◆ DATA SHOWN:
☆ ☆ ☆
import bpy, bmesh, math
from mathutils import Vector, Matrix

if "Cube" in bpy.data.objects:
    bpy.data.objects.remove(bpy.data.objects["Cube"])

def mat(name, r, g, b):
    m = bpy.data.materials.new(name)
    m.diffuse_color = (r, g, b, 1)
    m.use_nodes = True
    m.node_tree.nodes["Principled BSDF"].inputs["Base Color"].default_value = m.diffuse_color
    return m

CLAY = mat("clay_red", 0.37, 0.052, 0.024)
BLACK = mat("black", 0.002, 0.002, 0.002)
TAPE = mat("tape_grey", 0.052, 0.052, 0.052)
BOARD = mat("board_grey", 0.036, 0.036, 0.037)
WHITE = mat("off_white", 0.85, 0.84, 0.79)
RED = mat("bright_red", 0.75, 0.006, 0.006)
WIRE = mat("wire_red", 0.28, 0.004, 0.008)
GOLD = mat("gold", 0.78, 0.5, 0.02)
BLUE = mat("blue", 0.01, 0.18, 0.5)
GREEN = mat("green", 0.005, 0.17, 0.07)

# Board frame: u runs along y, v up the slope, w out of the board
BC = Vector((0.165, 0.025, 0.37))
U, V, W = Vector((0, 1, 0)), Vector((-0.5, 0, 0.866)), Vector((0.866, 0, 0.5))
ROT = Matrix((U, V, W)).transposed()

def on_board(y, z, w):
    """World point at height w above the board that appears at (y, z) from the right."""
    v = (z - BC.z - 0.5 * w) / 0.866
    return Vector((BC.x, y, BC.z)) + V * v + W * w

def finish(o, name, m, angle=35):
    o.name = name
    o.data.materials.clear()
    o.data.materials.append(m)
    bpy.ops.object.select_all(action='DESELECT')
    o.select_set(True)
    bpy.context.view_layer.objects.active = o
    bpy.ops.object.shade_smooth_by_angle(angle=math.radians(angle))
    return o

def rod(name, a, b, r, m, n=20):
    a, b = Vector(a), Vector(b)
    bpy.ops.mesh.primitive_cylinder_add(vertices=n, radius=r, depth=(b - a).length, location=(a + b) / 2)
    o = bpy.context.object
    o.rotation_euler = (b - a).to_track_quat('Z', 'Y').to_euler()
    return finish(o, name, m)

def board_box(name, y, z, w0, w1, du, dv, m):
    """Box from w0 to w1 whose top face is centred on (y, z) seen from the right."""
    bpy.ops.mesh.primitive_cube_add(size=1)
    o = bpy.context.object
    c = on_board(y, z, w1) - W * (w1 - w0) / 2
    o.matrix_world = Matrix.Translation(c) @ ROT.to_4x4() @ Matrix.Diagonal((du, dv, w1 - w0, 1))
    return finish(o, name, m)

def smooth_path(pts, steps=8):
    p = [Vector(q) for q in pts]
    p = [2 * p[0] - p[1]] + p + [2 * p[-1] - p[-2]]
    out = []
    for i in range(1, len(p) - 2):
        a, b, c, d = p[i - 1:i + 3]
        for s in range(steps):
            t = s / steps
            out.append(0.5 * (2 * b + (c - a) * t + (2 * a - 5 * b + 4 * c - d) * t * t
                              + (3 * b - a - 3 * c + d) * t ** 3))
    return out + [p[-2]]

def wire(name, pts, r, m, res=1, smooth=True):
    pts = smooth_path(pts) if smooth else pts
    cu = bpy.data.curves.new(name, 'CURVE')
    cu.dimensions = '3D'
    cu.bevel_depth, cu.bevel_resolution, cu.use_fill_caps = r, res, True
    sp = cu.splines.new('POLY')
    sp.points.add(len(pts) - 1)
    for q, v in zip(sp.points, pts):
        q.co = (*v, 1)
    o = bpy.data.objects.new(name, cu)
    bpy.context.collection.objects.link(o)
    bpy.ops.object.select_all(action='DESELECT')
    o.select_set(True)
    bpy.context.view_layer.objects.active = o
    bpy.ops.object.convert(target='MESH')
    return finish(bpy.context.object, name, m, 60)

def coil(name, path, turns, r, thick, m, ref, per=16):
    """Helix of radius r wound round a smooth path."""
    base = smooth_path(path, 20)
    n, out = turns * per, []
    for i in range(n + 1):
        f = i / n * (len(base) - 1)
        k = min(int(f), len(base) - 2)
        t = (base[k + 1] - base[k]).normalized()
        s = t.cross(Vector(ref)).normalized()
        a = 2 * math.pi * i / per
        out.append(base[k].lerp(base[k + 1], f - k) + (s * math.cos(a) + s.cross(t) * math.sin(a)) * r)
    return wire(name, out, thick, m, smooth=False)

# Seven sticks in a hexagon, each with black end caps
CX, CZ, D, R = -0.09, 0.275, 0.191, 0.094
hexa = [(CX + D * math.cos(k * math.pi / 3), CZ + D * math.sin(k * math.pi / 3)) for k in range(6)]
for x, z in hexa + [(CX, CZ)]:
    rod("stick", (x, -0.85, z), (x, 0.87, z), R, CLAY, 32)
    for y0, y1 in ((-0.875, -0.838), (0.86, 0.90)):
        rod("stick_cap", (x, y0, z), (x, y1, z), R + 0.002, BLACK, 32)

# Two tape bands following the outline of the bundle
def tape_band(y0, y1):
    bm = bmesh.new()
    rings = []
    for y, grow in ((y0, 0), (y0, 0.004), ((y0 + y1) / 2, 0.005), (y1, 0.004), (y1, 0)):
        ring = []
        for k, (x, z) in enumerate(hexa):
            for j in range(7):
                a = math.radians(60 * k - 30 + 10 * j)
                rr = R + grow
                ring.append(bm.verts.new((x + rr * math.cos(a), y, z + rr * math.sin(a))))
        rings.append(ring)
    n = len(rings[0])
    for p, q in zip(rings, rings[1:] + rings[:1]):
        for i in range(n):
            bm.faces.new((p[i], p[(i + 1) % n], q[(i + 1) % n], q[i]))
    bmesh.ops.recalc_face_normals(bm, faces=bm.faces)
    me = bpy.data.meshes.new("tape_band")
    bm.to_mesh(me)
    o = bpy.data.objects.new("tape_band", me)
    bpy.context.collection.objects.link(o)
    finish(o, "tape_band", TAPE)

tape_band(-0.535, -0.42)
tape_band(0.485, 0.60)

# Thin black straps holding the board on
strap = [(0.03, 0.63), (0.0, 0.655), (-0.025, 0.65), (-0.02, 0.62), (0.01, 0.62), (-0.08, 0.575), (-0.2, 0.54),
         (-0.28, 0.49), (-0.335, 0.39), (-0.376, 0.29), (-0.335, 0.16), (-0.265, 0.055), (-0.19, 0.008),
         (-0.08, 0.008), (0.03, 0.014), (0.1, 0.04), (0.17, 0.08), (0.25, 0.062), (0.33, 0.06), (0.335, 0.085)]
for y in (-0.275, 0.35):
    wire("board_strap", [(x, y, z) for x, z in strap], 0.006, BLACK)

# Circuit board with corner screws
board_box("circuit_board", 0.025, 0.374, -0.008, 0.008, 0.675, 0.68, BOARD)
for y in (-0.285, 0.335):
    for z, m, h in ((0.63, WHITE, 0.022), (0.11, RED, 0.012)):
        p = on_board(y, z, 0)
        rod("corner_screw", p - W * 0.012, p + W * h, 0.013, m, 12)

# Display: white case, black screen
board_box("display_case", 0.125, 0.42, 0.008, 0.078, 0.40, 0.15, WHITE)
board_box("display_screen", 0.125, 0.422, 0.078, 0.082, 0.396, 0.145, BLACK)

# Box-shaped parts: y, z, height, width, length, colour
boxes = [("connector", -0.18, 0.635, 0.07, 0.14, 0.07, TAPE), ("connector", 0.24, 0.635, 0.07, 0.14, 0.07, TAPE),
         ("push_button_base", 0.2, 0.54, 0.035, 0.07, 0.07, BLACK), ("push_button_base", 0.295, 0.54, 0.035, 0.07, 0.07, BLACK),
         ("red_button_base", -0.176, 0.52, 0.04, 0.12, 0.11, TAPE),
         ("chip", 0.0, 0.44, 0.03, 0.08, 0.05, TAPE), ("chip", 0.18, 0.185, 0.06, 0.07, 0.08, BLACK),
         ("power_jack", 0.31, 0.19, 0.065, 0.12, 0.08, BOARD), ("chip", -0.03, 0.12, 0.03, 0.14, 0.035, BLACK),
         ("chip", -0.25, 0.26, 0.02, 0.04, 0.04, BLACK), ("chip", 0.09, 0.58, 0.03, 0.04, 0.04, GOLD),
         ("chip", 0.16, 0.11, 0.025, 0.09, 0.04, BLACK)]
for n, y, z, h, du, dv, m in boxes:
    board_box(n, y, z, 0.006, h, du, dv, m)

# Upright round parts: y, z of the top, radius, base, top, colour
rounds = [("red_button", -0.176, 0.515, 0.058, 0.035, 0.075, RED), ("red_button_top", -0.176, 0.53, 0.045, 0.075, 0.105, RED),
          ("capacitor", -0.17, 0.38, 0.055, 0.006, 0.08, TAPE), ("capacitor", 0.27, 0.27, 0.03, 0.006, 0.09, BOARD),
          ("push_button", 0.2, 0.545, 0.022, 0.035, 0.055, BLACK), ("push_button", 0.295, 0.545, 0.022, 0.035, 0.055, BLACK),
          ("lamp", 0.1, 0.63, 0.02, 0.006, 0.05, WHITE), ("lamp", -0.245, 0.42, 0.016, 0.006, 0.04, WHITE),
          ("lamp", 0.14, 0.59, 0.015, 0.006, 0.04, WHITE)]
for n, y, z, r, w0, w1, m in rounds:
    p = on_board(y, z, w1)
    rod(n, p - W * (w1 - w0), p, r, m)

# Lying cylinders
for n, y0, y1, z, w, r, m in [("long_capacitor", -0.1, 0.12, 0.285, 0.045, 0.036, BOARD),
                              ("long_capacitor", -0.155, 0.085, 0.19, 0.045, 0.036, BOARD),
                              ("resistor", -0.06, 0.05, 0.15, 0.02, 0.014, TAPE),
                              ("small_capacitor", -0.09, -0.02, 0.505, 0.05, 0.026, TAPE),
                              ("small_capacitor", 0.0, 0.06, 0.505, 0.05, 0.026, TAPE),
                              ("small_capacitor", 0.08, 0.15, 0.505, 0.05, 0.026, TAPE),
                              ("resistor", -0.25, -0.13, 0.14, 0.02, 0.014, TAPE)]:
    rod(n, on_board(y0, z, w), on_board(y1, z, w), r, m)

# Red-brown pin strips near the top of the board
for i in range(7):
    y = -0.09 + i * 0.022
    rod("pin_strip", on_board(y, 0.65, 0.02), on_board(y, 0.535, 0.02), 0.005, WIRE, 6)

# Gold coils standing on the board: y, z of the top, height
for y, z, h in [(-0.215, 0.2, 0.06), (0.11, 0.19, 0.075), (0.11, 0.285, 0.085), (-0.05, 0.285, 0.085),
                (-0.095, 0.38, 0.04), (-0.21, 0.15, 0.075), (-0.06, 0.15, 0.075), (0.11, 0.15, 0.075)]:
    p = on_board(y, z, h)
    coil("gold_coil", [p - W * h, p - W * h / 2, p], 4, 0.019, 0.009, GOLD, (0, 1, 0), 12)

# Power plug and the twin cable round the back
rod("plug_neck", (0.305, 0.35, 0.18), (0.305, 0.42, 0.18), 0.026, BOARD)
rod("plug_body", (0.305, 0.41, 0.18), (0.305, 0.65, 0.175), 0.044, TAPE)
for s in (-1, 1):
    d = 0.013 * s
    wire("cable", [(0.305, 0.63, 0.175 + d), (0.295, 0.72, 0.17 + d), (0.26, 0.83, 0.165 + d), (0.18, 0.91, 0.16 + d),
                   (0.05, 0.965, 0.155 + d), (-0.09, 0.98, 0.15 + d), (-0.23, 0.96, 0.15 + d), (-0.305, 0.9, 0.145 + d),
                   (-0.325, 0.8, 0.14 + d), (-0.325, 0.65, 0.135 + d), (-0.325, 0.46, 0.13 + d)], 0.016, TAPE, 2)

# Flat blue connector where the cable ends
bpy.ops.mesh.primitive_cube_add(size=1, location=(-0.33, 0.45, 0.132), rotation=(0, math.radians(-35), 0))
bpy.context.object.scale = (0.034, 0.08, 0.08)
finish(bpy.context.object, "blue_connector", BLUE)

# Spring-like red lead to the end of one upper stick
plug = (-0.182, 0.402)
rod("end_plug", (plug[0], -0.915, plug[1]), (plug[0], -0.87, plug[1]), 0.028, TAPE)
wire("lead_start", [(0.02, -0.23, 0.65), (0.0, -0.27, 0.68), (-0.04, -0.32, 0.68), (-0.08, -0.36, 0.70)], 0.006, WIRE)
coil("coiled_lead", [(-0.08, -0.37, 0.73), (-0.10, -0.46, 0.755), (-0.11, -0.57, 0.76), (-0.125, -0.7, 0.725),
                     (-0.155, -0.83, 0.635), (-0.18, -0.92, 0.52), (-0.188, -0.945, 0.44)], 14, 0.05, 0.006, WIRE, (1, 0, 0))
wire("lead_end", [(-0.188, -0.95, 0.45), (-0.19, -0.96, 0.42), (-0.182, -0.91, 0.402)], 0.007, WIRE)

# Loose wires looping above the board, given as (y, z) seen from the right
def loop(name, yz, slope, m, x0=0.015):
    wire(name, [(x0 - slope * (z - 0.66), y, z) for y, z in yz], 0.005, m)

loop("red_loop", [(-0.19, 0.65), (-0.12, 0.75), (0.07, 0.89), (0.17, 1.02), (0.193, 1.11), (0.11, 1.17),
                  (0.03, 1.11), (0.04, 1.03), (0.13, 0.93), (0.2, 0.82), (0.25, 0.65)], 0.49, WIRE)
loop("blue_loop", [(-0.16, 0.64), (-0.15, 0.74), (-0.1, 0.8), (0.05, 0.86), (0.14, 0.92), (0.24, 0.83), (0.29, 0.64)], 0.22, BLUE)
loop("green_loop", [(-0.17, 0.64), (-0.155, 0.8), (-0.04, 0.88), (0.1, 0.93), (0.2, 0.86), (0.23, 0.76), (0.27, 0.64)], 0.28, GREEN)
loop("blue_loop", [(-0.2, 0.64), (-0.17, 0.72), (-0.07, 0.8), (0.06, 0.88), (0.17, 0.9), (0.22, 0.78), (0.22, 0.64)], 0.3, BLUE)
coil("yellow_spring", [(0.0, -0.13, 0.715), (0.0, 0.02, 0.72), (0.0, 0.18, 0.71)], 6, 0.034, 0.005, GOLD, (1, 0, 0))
☆ ☆ ☆
◆ WHAT IS BEING ASKED:
The answer must be every line from the records above that contains the word "cable", copied out.

◆ ANSWER TO THE PROBLEM:
# Power plug and the twin cable round the back
    wire("cable", [(0.305, 0.63, 0.175 + d), (0.295, 0.72, 0.17 + d), (0.26, 0.83, 0.165 + d), (0.18, 0.91, 0.16 + d),
# Flat blue connector where the cable ends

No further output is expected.